Overcoming Inequity in Hiring

July 8, 2022 – Over the past few years or so, “diversity” has received consistent attention because of increased national awareness of issues broadly related to hiring practices, the criminal justice system, and economic equity. Systemic inequities have been a matter of public debate, discourse, and contention. In response, a number of organizations have initiated measures to increase their enrollment of visually diverse leaders, notably women, black and brown movers and shakers.
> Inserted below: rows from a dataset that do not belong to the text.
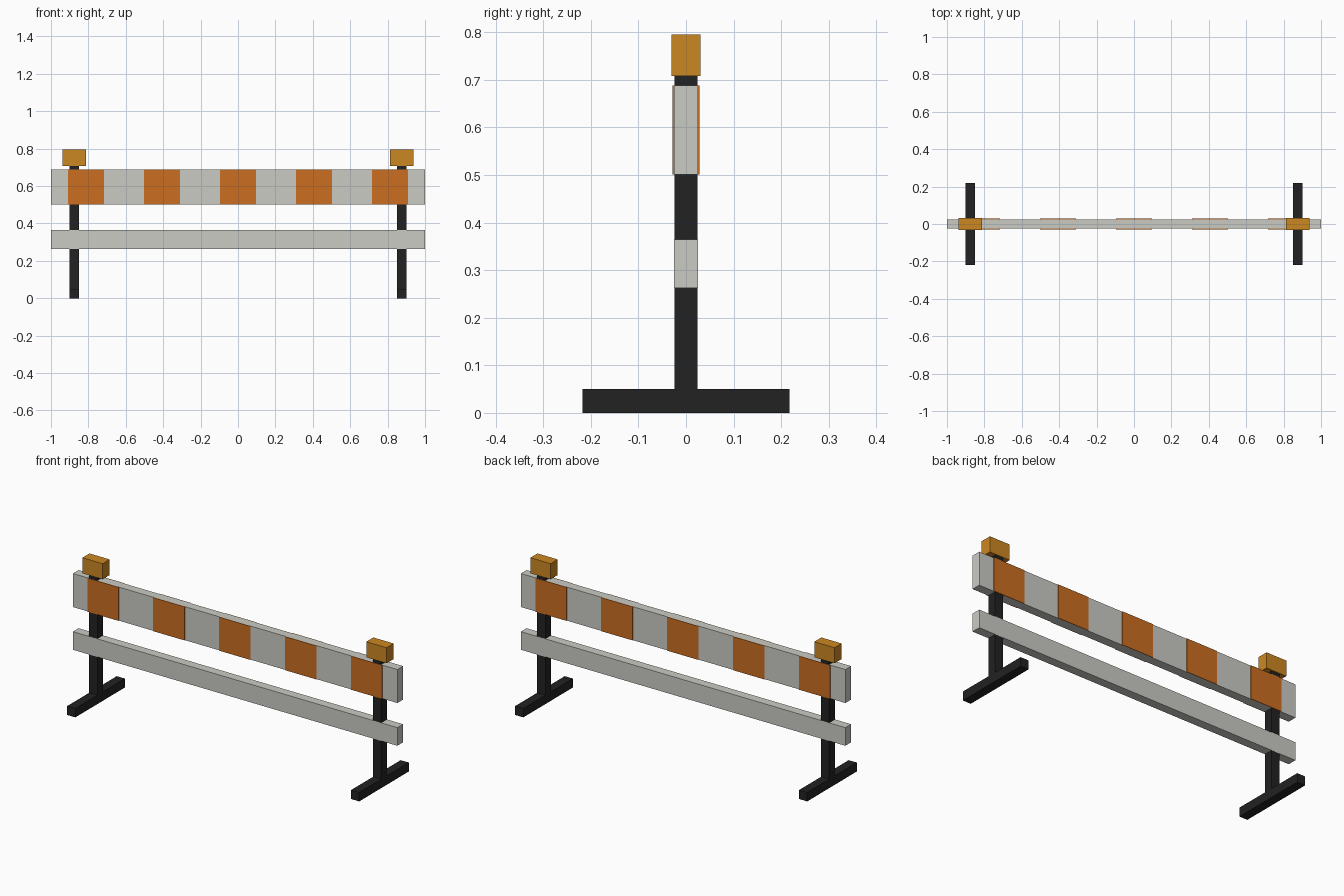
import bpy

if "Cube" in bpy.data.objects:
    bpy.data.objects.remove(bpy.data.objects["Cube"])


def material(name, rgb):
    m = bpy.data.materials.new(name)
    m.diffuse_color = (*rgb, 1.0)
    m.use_nodes = True
    m.node_tree.nodes["Principled BSDF"].inputs["Base Color"].default_value = m.diffuse_color
    return m


WHITE = material("off_white", (0.60, 0.60, 0.56))
ORANGE = material("stripe_orange", (0.60, 0.155, 0.015))
AMBER = material("lamp_amber", (0.60, 0.245, 0.016))
BLACK = material("frame_black", (0.016, 0.016, 0.016))


def box(name, x, y, z, mat):
    """Box from (min, max) ranges on each axis."""
    verts = [(a, b, c) for a in x for b in y for c in z]
    faces = [(0, 1, 3, 2), (4, 6, 7, 5), (0, 4, 5, 1),
             (2, 3, 7, 6), (0, 2, 6, 4), (1, 5, 7, 3)]
    me = bpy.data.meshes.new(name)
    me.from_pydata(verts, [], faces)
    me.materials.append(mat)
    ob = bpy.data.objects.new(name, me)
    bpy.context.collection.objects.link(ob)
    return ob


# Boards
box("upper_board", (-1, 1), (-0.025, 0.025), (0.501, 0.688), WHITE)
box("lower_rail", (-1, 1), (-0.025, 0.025), (0.263, 0.364), WHITE)

# Orange stripe plates on both faces of the upper board
for i in range(-2, 3):
    cx = i * 0.4065
    for side, y in (("front", (-0.0285, -0.025)), ("back", (0.025, 0.0285))):
        box(f"stripe_{side}_{i + 3}", (cx - 0.096, cx + 0.096), y,
            (0.501, 0.688), ORANGE)

# Post, foot and warning lamp at each end
for side, cx in (("left", -0.875), ("right", 0.875)):
    px = (cx - 0.025, cx + 0.025)
    box(f"{side}_post", px, (-0.0245, 0.0245), (0.05, 0.708), BLACK)
    box(f"{side}_foot", px, (-0.218, 0.218), (0, 0.05), BLACK)
    box(f"{side}_lamp", (cx - 0.0625, cx + 0.0625), (-0.031, 0.031),
        (0.708, 0.795), AMBER)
However, as the year draws to a close, many of these same organizations are doing retroactive analyses of their progress. They are now confronted with a haunting question, “Is the new-found diversity only skin deep?”

If the voices at your board table seem to share similar religious, political, and economic beliefs, then your optics, gender, and LGBTQIA+ inclusivity may still be masking deep diversity issues, says Karen Alphonse in a new report from ExecSearches. “Unwittingly, even the most comprehensive recruitment efforts fall into ruts that will predictably skew results toward certain institutions and particular points of view,” she said. “For example, if in the quest for ‘quality’ you prefer or limit your searches to, let’s say, the top 10 universities in the country for technology leadership, what you may find is that – even if candidates look diverse and espouse different views – they have all imbibed similar teaching and problem-solving techniques. So, when they gather to discuss issues, they may look very distinctive. Yet, their opinions and views might be surprisingly similar.”

As graduates of institutions with defined values, they may be great emissaries of those values and ideals, just not wonderful purveyors of any thinking that is new and different. Unconsciously, they will choose to promote the methods they know, said the report. “For radical inclusivity, you cannot escape searching with a much broader brush,” said ExecSearches. “You cannot run away from having to entertain ways of being and thinking that challenge your own. You have to be prepared to research, explore, and move beyond time-worn centers of excellence. Otherwise, you run the risk of looking different, but being essentially the same. This journey towards greater inclusivity can be very scary.”

Voice and Agency 

This journey is about rethinking excellence, being willing to step outside of routine assumptions, taking calculated risks, and bringing in people whose life experiences, perspectives, and goals might be not just different, but jarring. “Only when the full spectrum of potential opinions is engaged in the discussion can you expect truly innovative outcomes,” said the report. “On the other side of this, regurgitating substantially similar concepts –even if the speakers look very different—will not yield fresh thinking.”

True diversity is not just about ethnicity, race, politics, sexual orientation, and gender, said Ms. Alphonse. “It’s not just about economics, physical capacity, and mental health status,” said the report. “It is not even about intact families, adoption, surrogate parenthood, and extended or non-traditional families. These factors are certainly relevant to the inquiry. But, at the core, the real issue is voice and agency. If your professionals mostly graduated from the same or similar schools, have had parallel life experiences, and harbor similar ideas about the world and how it should run, you may have embraced facial diversity, but the real thing still eludes you.”

Piercing Barriers

Diversity is seldom easy to achieve because it involves piercing numerous barriers and thought forms. It involves digging deeply to move behind the issues that temporarily separate us to tap into the fundamentals of what makes us human. “From this vantage point, it could never be enough to believe that grouping ethnically/racially/gender diverse leaders together, without analyzing whether or not they come from the same ideological pool, could secure true ‘diversity,’” said ExecSearches. “On the contrary. What you may have done is to use attractive optics to mask a deep, embedded, and persistent homogeneity.”

Ms. Alphonse is a search solution leader and executive coach with ExecSearches. She joined the firm to spearhead its search consulting practice. Most recently, she served as a strategic advisor, confidant and career coach to thought-leaders in financial services, legal, education, and mission-driven organizations. Ms. Alphonse identifies talent through social media, job postings, referrals, and targeted research. Her interactions with hundreds of candidates and executives has shaped her creative interview techniques and ability to conduct behavioral assessments, take expert references, and understand candidates’ strengths.

Related: Improving Diversity Starts with a Culture Check

Contributed by Scott A. Scanlon, Editor-in-Chief; Dale M. Zupsansky, Managing Editor; and Stephen Sawicki, Managing Editor – Hunt Scanlon Media

Share This Article


Notify of
Inline Feedbacks
View all comments